One is invariably being pursued by one’s own prejudices; it takes speed and dexterity to avoid being caught! Unfortunately Paul Johnson, journalist and historian, is not quick enough. In a recent review of The Wit and Wisdom of G. K. Chesterton, a compilation of quotations by Bevis Hiller, he suggests that prejudice (“the BBC establishment has always hated him”) was responsible for a failure to televise the author’s Father Brown stories, though they are, in Johnson’s words, ‘a natural.’
A quick spot of research shows that this is not true. Some of the stories were televised, though not by the BBC. In 1974 ITV, the commercial television station, broadcast a series of thirteen episodes, staring the late Kenneth More in the title role. The series is still available on Amazon.
Johnson goes on to suggest reasons for this alleged hostility by the ‘establishment’, mentioning and dismissing Chesterton’s alleged anti-Semitism in passing, before alighting on the real cause as he sees it - the author’s Catholicism. Knowing Johnson, knowing something of his own background, I really have to say he would, wouldn’t he!
The more likely explanation, the explanation I see, is that Chesterton was one of those uneven writers who just stopped being fashionable. He stands in this regard in the same pantheon as Rudyard Kipling and Hilaire Belloc, somewhere on the outer reaches of imagination and taste; of their times, not ours.
This does not mean to say that he is a bad writer; far from it. I admit that my experience of his work is fairly limited, confined mostly to The Man who was Thursday, a novel published just over a hundred years ago, and some shorter pieces. I haven’t read the Father Brown stories and probably never shall because I consider the detective genre to be a lower class of fiction. There you are: a prejudice just caught up with me!
Still, sifting through The Wit and Wisdom has opened up possibilities, opened up some of the intellectual depths of this Oscar Wilde of the conservative right. I use this comparison deliberately simply because Chesterton made, in brilliant aphoristic style, one of the most telling observations about the fate of Wilde that I have ever read;
We feted and flattered Wilde because he preached such an attitude [a new immorality], then broke his heart in penal servitude because he carried it out.
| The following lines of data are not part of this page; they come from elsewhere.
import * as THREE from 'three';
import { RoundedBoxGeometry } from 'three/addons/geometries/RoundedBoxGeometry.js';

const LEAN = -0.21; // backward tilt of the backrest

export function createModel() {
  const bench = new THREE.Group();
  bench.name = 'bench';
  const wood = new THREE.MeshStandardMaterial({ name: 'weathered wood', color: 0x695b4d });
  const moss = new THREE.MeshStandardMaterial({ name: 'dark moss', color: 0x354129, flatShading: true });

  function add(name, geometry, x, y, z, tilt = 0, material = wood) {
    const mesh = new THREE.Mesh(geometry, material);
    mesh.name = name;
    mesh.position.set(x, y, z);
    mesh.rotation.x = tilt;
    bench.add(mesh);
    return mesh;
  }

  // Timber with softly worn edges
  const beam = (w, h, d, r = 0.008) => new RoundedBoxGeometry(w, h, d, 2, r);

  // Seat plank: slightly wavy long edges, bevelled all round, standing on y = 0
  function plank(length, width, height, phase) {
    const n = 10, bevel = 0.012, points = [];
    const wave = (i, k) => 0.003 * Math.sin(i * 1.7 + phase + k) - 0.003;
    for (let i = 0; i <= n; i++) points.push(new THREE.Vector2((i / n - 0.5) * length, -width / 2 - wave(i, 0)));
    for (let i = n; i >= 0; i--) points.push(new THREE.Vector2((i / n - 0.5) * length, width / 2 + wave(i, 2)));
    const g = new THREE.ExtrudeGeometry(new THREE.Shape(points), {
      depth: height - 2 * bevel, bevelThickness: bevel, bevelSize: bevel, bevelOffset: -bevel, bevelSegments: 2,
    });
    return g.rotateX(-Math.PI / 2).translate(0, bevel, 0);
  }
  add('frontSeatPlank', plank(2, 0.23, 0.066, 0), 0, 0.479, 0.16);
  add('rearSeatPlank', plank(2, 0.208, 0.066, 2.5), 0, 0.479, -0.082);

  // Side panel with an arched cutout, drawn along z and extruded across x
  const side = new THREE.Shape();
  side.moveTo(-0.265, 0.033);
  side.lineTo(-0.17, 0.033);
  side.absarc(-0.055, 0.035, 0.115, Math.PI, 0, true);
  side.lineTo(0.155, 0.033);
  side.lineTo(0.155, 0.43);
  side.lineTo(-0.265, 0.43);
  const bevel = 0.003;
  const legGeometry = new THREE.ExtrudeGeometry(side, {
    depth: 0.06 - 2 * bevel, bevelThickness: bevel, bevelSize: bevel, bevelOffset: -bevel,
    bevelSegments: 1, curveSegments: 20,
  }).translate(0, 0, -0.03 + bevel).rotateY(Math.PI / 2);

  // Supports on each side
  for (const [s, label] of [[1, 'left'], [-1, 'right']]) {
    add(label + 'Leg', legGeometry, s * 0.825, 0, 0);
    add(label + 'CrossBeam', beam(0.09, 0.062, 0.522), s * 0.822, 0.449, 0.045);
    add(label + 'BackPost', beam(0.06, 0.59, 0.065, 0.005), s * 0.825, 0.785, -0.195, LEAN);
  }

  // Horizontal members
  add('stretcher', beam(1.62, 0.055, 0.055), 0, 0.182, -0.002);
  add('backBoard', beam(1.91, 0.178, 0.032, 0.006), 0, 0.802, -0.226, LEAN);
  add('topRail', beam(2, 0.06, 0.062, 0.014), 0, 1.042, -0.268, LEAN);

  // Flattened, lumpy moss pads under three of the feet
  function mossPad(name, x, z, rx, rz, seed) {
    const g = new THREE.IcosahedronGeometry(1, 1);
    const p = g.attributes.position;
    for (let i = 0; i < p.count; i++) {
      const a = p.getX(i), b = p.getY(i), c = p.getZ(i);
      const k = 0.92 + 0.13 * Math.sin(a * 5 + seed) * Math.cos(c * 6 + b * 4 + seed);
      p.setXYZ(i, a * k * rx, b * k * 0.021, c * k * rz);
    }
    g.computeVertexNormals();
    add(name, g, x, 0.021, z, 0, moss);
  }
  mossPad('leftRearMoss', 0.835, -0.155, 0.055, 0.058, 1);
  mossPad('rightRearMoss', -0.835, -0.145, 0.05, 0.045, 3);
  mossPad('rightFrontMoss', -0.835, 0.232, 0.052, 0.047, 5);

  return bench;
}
Chesterton adopted something of the method, if not the immorality, to carry out his own counter-attack on those aspects of modernity that disturbed him most. Some of his observations are trenchant and witty; others just ill-placed and bad tempered, hence the uneven quality. I’ve compared him to Oscar Wilde though Hiller draws an altogether more apt parallel with Dr Samuel Johnson, whom he resembled not just in literary grumpiness but in corpulence!
I suppose Paul Johnson is right in part in suggesting that Chesterton’s faith accounts for some of the prejudice to which he alludes. But it seems to me it was less because he was a Catholic - by conversion, incidentally - than because he was more orthodox than the orthodox, often a symptom of any kind of conversion. His Catholicism seems to have been of a particularly obscurantist, neo-medieval kind, allowing him to dismiss the Enlightenment in one sweeping announcement: “I know of no question that Voltaire asked which St Thomas Aquinas did not ask before him – only St Thomas not only asked, but answered the questions.” This is a mind not so much closed but bolted shut!
There is grumpiness here; there is prejudice, attitudes that do not quite harmonise with the modern age, an observation I feel sure that would have delighted the reactionary old fogey, who wanted to return to a feudal economy where every man – no mention of women – would be allocated “two acres and a cow.” Yes, grumpiness and dottiness but also charm, good prose and intelligence; wit, occasionally, of quite brilliant intensity. What more could one ask for?